Hundreds of the Mississippi boys faced torid fire from Hoosier boys of the 120th, 63rd and 128th Indiana regiments (Stiles’s brigade) on 30 November 1864.
The marker cost about $800 to erect. It is a fitting tribute to the sacrifice and memory of thousands of Confederate soldiers who fought under Gen. Loring that fateful day in Middle Tennessee.
The final man bearing the flag of the 15th Mississippi was shot as he reached the top of the Yankee parapet and then pulled inside. Both he and the flag were captured. Lt. Thaddeus O. Donoghue of the 14th Mississippi was killed near the guns of the 6th Ohio Battery. Col. Michael Farrell of the 15th Mississippi was horribly wounded in both legs and lost his left to amputation. Farrell, a popular officer, did not have a single living relative nor did he have any money or own any property before enlisting. Those who knew him admired him and said he fought for ‘principle and constitutional liberty.’ Col. Farrell’s injuries eventually led to his death on Christmas Day.
For Cause and for Country, Jacobson, p. 362.
The 6th Mississippi Regimental flag, Company D, also known as Lowry’s Rifles. The 6th was in Adams’s Brigade, Loring’s Division. The 6th saw action to the right of Cleburne’s Division, assaulting the Federal line facing fire from Casement’s and Reilly’s Brigades.
There are three known-identified 6th MS boys buried at McGavock. It’s very likely there are numerous more unknown buried at McGavock as their known dead is a very low amount for Mississippi regiments, and considering the 6th MS saw action to the Union left of the Cotton Gin.
Picture Credit” Arms and Equipment of the Confederacy (p. 259).
“The casualties of the corps,” reported Lieut.-Gen. Stewart, “were something over 2,000 in killed, wounded and missing. Among them were many of our best officers and bravest men. Brig.-Gen. John Adams was killed, his horse being found lying across the inner line of the enemy’s works.” The casualties of Adams’ Brigade were the heaviest of the division — 10 officers and 34 men killed; 39 officers and 232 men wounded, 23 missing. Col. Robert Lowry took command of the brigade, which, on December 9, reported an aggregate present 1,769, effective 1,047, prisoners of war 50.
Dunbar Rowland’s “Military History of Mississippi, 1803-1898
The 14th MS fought with Adams’s Brigade, Loring’s Division. The 14th faced heavy casualties near the Cotton Gin. As the 14th MS assaulted the Union line at the Gin, the colors displayed a picture of Lady Liberty holding a picture of Jefferson Davis.
The 14th also fought with: 6th, 15th, 20th, 23dand 43d Mississippi regiments. Many boys from the 14th MS are buried at McGavock.
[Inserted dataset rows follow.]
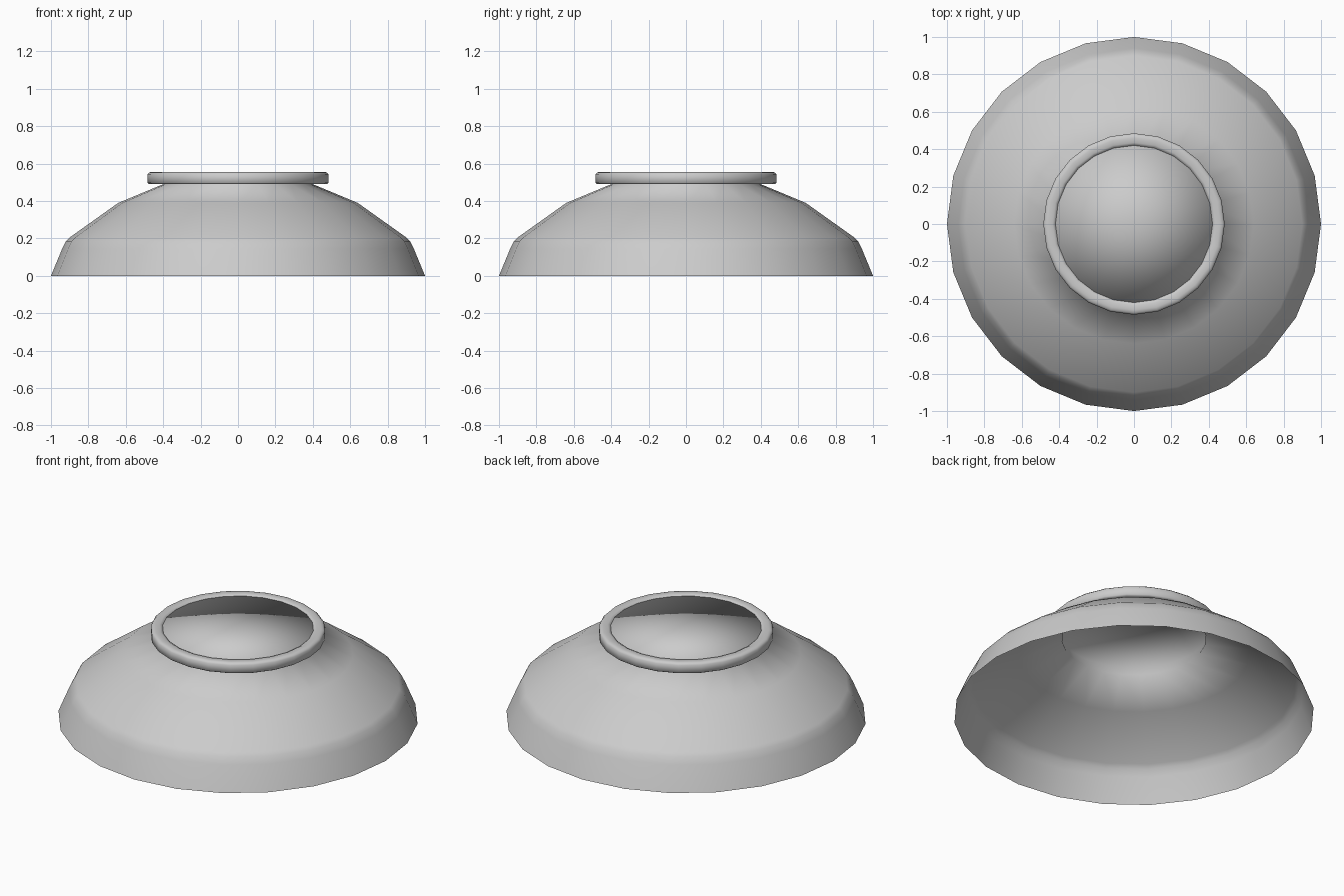
import bpy, bmesh, math

if "Cube" in bpy.data.objects:
    bpy.data.objects.remove(bpy.data.objects["Cube"])

SIDES = 24


def lathe(name, profile, closed=False):
    """Revolve a (radius, height) profile around z; radius 0 becomes a single pole."""
    bm = bmesh.new()
    rings = []
    for r, z in profile:
        if r == 0:
            rings.append([bm.verts.new((0, 0, z))] * SIDES)
        else:
            rings.append([bm.verts.new((r * math.cos(a), r * math.sin(a), z))
                          for a in (2 * math.pi * i / SIDES for i in range(SIDES))])
    pairs = list(zip(rings, rings[1:]))
    if closed:
        pairs.append((rings[-1], rings[0]))
    for low, high in pairs:
        for i in range(SIDES):
            j = (i + 1) % SIDES
            corners = [low[i], low[j], high[j], high[i]]
            bm.faces.new(list(dict.fromkeys(corners)))
    for f in bm.faces:
        f.smooth = True
    mesh = bpy.data.meshes.new(name)
    bm.to_mesh(mesh)
    bm.free()
    obj = bpy.data.objects.new(name, mesh)
    bpy.context.collection.objects.link(obj)
    return obj


# Open-bottomed shell: flared skirt, sloping shoulder, short neck and flat top
lathe("bowl_shell", [(1.0, 0), (0.94, 0.145), (0.92, 0.185), (0.90, 0.205),
                     (0.64, 0.39), (0.40, 0.49), (0.42, 0.547), (0, 0.547)])

# Rounded foot ring around the neck
lathe("foot_ring", [(0.41, 0.49), (0.475, 0.49), (0.485, 0.497), (0.485, 0.543),
                    (0.475, 0.553), (0.46, 0.555), (0.435, 0.555), (0.42, 0.547)], closed=True)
One wonder show many young men and boys saw this flag emblem in the final moments of their lives as the died on the Franklin battlefield.
There are at least ten young men from the 14th MS buried at McGavock Cemetery.
There’s a fascinating story behind this particular emblem/patch see below. Color Bearer Andrew S. Payne of the 14th Mississippi cut this emblem away from the rest of the flag when the 14th surrendered at Ft. Donelson and sewed the patch into the interior lining of his coat to keep it from falling into Federal hands. When Payne and his fellow comrades were paroled in October 1862 he returned the shield to his regiment.
Picture credit: An Illustrated History of the Civil War, (p. 136).